Eliezer studied the Talmud during the day. Every night he was devoted to the Qabalah. His efforts were to make him be closer with his merciful God. His enthusiasm for the knowledge of God caused him at a tender age though, want to have a master. The master was to explain to him the mysteries of God. Though his father ignored his request, Eliezer saw to it that he got one. God was merciful, full of compassion and love for His creatures. He (God) did everything for the interest of the creation.
The Dawn of Doubt in God
It was close to impossible for Eliezer to have doubt in his faith. The tenacity with which he held to his faith was great. When his rabbi told him that he prayed to God to give him the strength to ask Him the right questions, he (Eliezer) was greatly puzzled. His doubt began at the camp where the Germans were their masters. He saw great sufferings that the Jewish went through. The Jews were held hostage as prisoners at the concentration camp. When Eliezer saw the great humiliation and physical and mental torture they went through, he wondered if God still existed. He remarks, for the first time I felt revolt rise up in me. Why should I bless His name? The Eternal, Lord of the Universe, the All-Powerful and Terrible, was silent. What had I to thank Him for? (Night 31) It was hard for him to give an answer from one of the suffering Jews in the camp. Eliezer confirms this in his statement, Where is God now?’ And I heard a voice within me answer him: Where is He? (Elie 62).
The Cruel God
With the continued sufferings they went through, Eli concluded that God was all cruel. He allowed the pain on them (Jews) to fulfill His cruel purposes. Thus, the conclusion that man is just a toy before God than an ally (Elie 97). God was no longer interested in protecting his creation. He further asserts that the occurrence of pain and distress only meant that God was either ignoring or approving of such. Gregor, in seeking confirmation that he has not misjudged God he remarks,”(Gates199)
No attention to God’s plan
Eli purposed in his heart not to listen anymore to the plans of God. This was as a result of what happened in the camp. He remembered Moshe’s remarks, Man raises himself toward God by the questions he asks Him. That is true dialogue. Man questions God and God answers. But we don’t understand His answers. We can’t understand them. Because they come from the depths of the soul, and they stay there until death. You will find the true answers, Eliezer, only within yourself!’ (Elie 2-3).
Elie Wiesel. Night. United States: Bantam Books, 1982. Print.

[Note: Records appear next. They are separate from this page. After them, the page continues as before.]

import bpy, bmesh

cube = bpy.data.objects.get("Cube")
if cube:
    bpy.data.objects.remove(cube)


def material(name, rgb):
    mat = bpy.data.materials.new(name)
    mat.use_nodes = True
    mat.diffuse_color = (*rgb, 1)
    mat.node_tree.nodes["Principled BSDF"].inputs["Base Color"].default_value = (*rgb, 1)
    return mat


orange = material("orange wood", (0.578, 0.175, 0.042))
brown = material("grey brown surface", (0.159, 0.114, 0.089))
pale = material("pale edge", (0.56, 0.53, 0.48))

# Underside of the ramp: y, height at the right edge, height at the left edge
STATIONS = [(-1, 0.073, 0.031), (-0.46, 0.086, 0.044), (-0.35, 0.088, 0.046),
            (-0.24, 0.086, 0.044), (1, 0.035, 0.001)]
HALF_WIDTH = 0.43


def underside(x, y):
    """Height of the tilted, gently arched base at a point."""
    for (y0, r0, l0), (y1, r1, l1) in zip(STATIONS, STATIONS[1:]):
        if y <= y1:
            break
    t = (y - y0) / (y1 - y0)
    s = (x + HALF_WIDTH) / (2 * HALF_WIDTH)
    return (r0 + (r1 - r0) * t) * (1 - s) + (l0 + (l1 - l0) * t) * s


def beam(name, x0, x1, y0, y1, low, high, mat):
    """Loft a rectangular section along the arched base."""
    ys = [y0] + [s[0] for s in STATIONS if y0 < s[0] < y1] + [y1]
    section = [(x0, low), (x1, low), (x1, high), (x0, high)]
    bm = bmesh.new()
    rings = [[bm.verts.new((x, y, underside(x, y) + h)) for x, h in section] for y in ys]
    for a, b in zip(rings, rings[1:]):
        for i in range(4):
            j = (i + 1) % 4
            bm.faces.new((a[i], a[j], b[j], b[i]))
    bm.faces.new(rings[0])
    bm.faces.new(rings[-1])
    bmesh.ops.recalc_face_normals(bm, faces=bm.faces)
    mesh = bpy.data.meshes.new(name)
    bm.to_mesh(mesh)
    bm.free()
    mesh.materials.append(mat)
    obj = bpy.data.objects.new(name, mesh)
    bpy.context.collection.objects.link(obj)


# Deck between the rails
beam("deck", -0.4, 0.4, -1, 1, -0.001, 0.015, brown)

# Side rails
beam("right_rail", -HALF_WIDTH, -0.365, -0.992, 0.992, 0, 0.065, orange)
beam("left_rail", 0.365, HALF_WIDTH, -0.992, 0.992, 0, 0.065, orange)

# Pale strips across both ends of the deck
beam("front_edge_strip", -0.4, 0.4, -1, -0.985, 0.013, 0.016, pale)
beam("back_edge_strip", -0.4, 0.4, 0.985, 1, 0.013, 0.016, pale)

Elie Wiesel. Legends of Our Time. New York: Holt, Rinehart, Winston, Inc., 1968. Print.
Elie Wiesel. The Gates of the Forest. Canada: Holt, Rinehart, Winston, Inc., 1966. Print.
“Loss of Faith in Night by Elie Wiesel.” 123HelpMe. Web.